* TASK INSTRUCTIONS *
In the records below, some lines contain the word "from". Copy each of them.

TASK INPUT: Begin

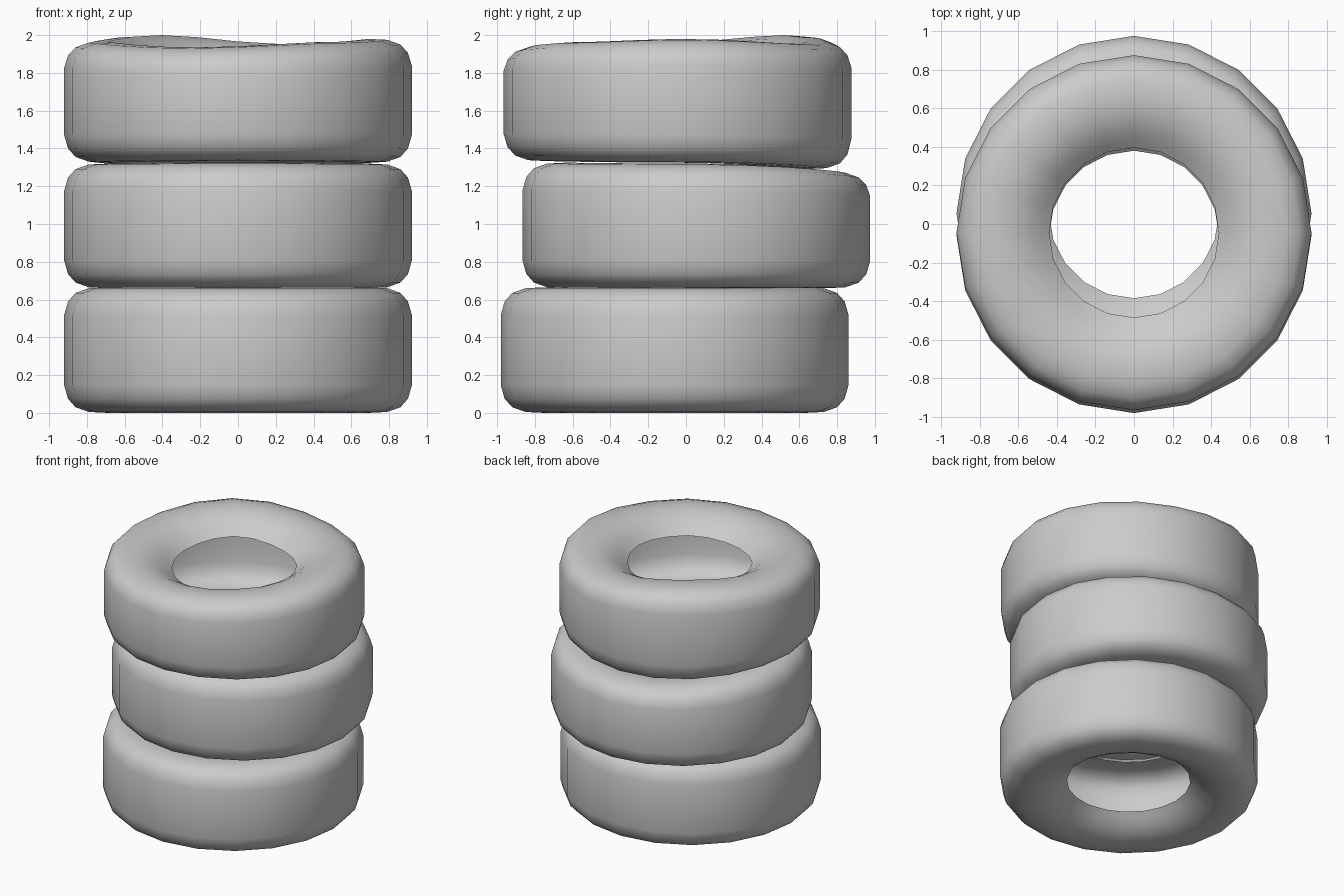
import bpy, bmesh
from math import sin, cos, pi, degrees

if "Cube" in bpy.data.objects:
    bpy.data.objects.remove(bpy.data.objects["Cube"])

SEG = 20
H = 0.665
# Half profile of the shell: inner bead -> sidewall -> shoulder -> tread (radius, depth from side)
HALF = [(0.44, 0.13), (0.48, 0.095), (0.53, 0.055), (0.60, 0.02), (0.69, 0.0), (0.79, 0.005),
        (0.86, 0.03), (0.90, 0.075), (0.92, 0.145)]
PROFILE = HALF + [(r, H - z) for r, z in reversed(HALF)]


def wave(keys, angle):
    """Periodic eased interpolation of (degrees, offset) keys."""
    if not keys:
        return 0.0
    keys = keys + [(keys[0][0] + 360, keys[0][1])]
    a = degrees(angle)
    for (a0, v0), (a1, v1) in zip(keys, keys[1:]):
        if a0 <= a <= a1:
            t = (1 - cos(pi * (a - a0) / (a1 - a0))) / 2
            return v0 + (v1 - v0) * t
    return 0.0


def tyre(name, y, z0, top=(), bottom=()):
    """Revolve the profile; the two sidewalls sag by the given waves."""
    bm = bmesh.new()
    rings = []
    for i in range(SEG):
        a = 2 * pi * i / SEG
        up, low = wave(list(top), a), wave(list(bottom), a)
        ring = []
        for r, z in PROFILE:
            w = 2 * z / H - 1
            dz = (up if w > 0 else low) * min(1.0, abs(w) * 1.2)
            ring.append(bm.verts.new((r * cos(a), y + r * sin(a), z0 + z + dz)))
        rings.append(ring)
    for i in range(SEG):
        p, q = rings[i], rings[(i + 1) % SEG]
        for j in range(len(PROFILE) - 1):
            bm.faces.new((p[j], q[j], q[j + 1], p[j + 1])).smooth = True
    bmesh.ops.recalc_face_normals(bm, faces=bm.faces)
    # the outermost tread face must point away from the axis
    f = max(bm.faces, key=lambda f: f.calc_center_median().x)
    if f.normal.x < 0:
        bmesh.ops.reverse_faces(bm, faces=bm.faces)
    me = bpy.data.meshes.new(name)
    bm.to_mesh(me)
    bm.free()
    ob = bpy.data.objects.new(name, me)
    bpy.context.collection.objects.link(ob)
    return ob


# Stack, alternately shifted front and back
tyre("bottom_tyre", -0.06, 0.0)
tyre("middle_tyre", 0.055, 0.66,
     top=[(0, -0.005), (100, -0.05), (180, -0.005), (270, 0.0)])
tyre("top_tyre", -0.045, 1.325,
     top=[(0, -0.01), (70, -0.037), (126, 0.01), (180, -0.025), (250, -0.055), (320, -0.025)],
     bottom=[(0, 0.0), (100, -0.035), (180, 0.0), (270, 0.008)])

TASK INPUT: End

* YOUR RESPONSE *
from math import sin, cos, pi, degrees
# Half profile of the shell: inner bead -> sidewall -> shoulder -> tread (radius, depth from side)
    # the outermost tread face must point away from the axis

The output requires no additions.